The way you negotiate with a millennial on salary and other things sets the tone of your working relationship. In this video, learn what truly matters to millennials and how to negotiate fair salaries, without destroying trust.
- You've found the perfect young person, and now, you're ready to negotiate the salary. You might think it's only about the money, but with millennials, it's not just about the cash. You see, 64% of millennials say it's a priority for them to make the world a better place. So, don't underestimate the power of your company story and non-cash items when you're negotiating with a millennial. So, here are four tips that you can use. First and foremost, create goodwill. Now, I remember I had an early boss tell me, "I don't just want you to come to work here. "I want you to be thrilled to come to work here." Now at the time, I only had two weeks of vacation. I was going from a very big company to a much smaller company, and so, my boss had the flexibility to offer me three weeks of vacation. That one gesture was the biggest deal in the world to me. It said, you're not just a number to us. We want you to be happy. And that extra week of vacation, that cost them nothing because I was in sales so I was still responsible for hitting my number. That leads me to the second thing. Use those non-cash incentives. If you offer flex time or extra vacation or the chance to do one afternoon a month at a charity, bring it up. Tell your millennial hire, "I'd like to go over the entire package with you." Even if the young person is just thinking about the salary, your role as a leader is to help them look at the opportunity in a more holistic way. Now, the third thing, this is really important, you need to spell out the true payoff of any benefit plan that you might have. Here's what I mean. It's easy to say, "You know, we have a 401K-matching program." But that might not mean that much to a 20-something. They may have an MBA, but they probably haven't thought through the emotional impact of compound interest. So, show them a chart. Tell them, "If you save $2,000 a year "and we match it by $1,000, "over time, you will have $100,000. "What would you do with that kind of money? "That's the kind of cash reserve "that can give you the freedom to travel around the world." You want them thinking about the impact. Now, the fourth thing is when you're negotiating, give them time to think about it. Don't try to close the deal on the spot. There are two reasons. One, it's always a good negotiation practice to let the other person walk away from the table and think. The second reason, if they're a millennial, they're probably going to want to call their parents.

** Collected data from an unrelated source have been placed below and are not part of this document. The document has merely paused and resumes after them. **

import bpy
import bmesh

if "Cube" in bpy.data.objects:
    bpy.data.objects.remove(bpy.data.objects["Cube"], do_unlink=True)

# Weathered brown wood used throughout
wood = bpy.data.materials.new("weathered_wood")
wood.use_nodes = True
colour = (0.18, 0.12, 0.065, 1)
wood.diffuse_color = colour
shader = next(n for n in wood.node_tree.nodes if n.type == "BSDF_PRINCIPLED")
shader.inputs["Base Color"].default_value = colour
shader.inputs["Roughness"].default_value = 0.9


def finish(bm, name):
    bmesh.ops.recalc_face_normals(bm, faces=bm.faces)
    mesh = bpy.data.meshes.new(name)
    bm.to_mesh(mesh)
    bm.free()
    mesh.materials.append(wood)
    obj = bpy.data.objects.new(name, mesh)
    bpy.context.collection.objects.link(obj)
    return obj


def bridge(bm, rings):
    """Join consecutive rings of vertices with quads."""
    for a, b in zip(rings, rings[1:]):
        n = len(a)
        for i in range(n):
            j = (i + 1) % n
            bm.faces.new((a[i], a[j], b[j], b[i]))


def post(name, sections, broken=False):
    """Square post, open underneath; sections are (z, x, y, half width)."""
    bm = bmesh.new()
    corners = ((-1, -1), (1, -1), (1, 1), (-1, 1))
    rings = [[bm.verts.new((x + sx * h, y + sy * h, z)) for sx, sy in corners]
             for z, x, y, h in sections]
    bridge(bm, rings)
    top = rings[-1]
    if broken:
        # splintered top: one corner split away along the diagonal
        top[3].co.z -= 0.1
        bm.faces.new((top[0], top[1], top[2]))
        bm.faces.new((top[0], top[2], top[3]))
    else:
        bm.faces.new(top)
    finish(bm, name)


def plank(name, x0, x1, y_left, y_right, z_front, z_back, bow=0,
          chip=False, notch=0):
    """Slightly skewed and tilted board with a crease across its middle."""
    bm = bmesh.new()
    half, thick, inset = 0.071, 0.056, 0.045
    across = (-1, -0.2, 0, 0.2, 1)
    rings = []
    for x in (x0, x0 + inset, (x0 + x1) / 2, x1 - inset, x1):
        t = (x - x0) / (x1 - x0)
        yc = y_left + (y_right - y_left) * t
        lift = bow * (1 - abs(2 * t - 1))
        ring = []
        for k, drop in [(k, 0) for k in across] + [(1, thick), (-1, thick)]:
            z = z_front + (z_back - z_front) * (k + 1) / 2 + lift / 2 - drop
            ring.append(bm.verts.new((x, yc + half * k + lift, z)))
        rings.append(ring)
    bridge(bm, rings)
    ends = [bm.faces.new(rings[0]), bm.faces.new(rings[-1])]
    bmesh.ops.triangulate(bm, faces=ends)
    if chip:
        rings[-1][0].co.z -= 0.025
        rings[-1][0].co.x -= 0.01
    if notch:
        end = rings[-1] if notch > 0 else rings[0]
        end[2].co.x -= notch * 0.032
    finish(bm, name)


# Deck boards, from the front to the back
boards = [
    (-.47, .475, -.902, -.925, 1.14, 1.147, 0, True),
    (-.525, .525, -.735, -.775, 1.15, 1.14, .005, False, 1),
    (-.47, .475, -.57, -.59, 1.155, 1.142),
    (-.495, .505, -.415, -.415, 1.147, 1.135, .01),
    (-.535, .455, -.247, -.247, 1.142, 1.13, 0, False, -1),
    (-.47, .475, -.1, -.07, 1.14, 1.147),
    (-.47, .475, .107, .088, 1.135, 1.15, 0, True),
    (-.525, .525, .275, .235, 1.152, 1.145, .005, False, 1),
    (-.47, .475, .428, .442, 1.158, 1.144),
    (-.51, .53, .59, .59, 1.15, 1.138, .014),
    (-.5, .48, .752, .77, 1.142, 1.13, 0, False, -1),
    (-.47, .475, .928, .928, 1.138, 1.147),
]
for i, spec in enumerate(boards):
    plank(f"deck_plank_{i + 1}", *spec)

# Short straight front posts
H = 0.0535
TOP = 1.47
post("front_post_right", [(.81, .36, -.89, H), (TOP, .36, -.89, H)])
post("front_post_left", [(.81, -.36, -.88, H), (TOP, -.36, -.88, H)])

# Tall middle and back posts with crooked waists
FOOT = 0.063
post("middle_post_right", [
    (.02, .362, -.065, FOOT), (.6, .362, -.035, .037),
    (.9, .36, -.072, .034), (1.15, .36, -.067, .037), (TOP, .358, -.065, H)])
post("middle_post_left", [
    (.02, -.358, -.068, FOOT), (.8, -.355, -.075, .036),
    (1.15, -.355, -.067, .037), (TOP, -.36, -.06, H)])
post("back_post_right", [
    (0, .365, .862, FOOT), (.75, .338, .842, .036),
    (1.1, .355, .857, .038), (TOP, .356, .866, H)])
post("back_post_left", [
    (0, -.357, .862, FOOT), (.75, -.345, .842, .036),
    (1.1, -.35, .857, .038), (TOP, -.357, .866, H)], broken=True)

Yes, it's true. A recent Wall Street Journal article referenced the increase in millennial parents who are involved in their kid's careers. Now, before you start to say, whoa, I never got my parents involved, think about this. Wouldn't it have been nice to have an older, wiser person giving you backstage advice? Now sometimes, their parents go a little crazy and they might be the kind that actually call you, the boss. This happens more than you might think. If it happens to you, be polite, but tell the parent, "You know, I need to deal with Susan on this. "This is her job." And don't hold it against the millennials if their parents call you. Even people my age cannot control their parents. The way you negotiate with a millennial on salary and other things, it sets the tone for your entire working relationship. You want to keep it positive and you want to show that potential employee that you are excited that they are coming on board. And if it doesn't work out, try to remember this. The millennials are the biggest demographic in the workforce, so that means there's a lot of them to choose from.
- Identify information that should be included in job expectations.
- Determine the best ways to engage millennials in face-to-face meetings.
- Explain how to provide effective performance feedback.
- Recognize incentives that will increase retention rates.
- List three signs of employee disengagement.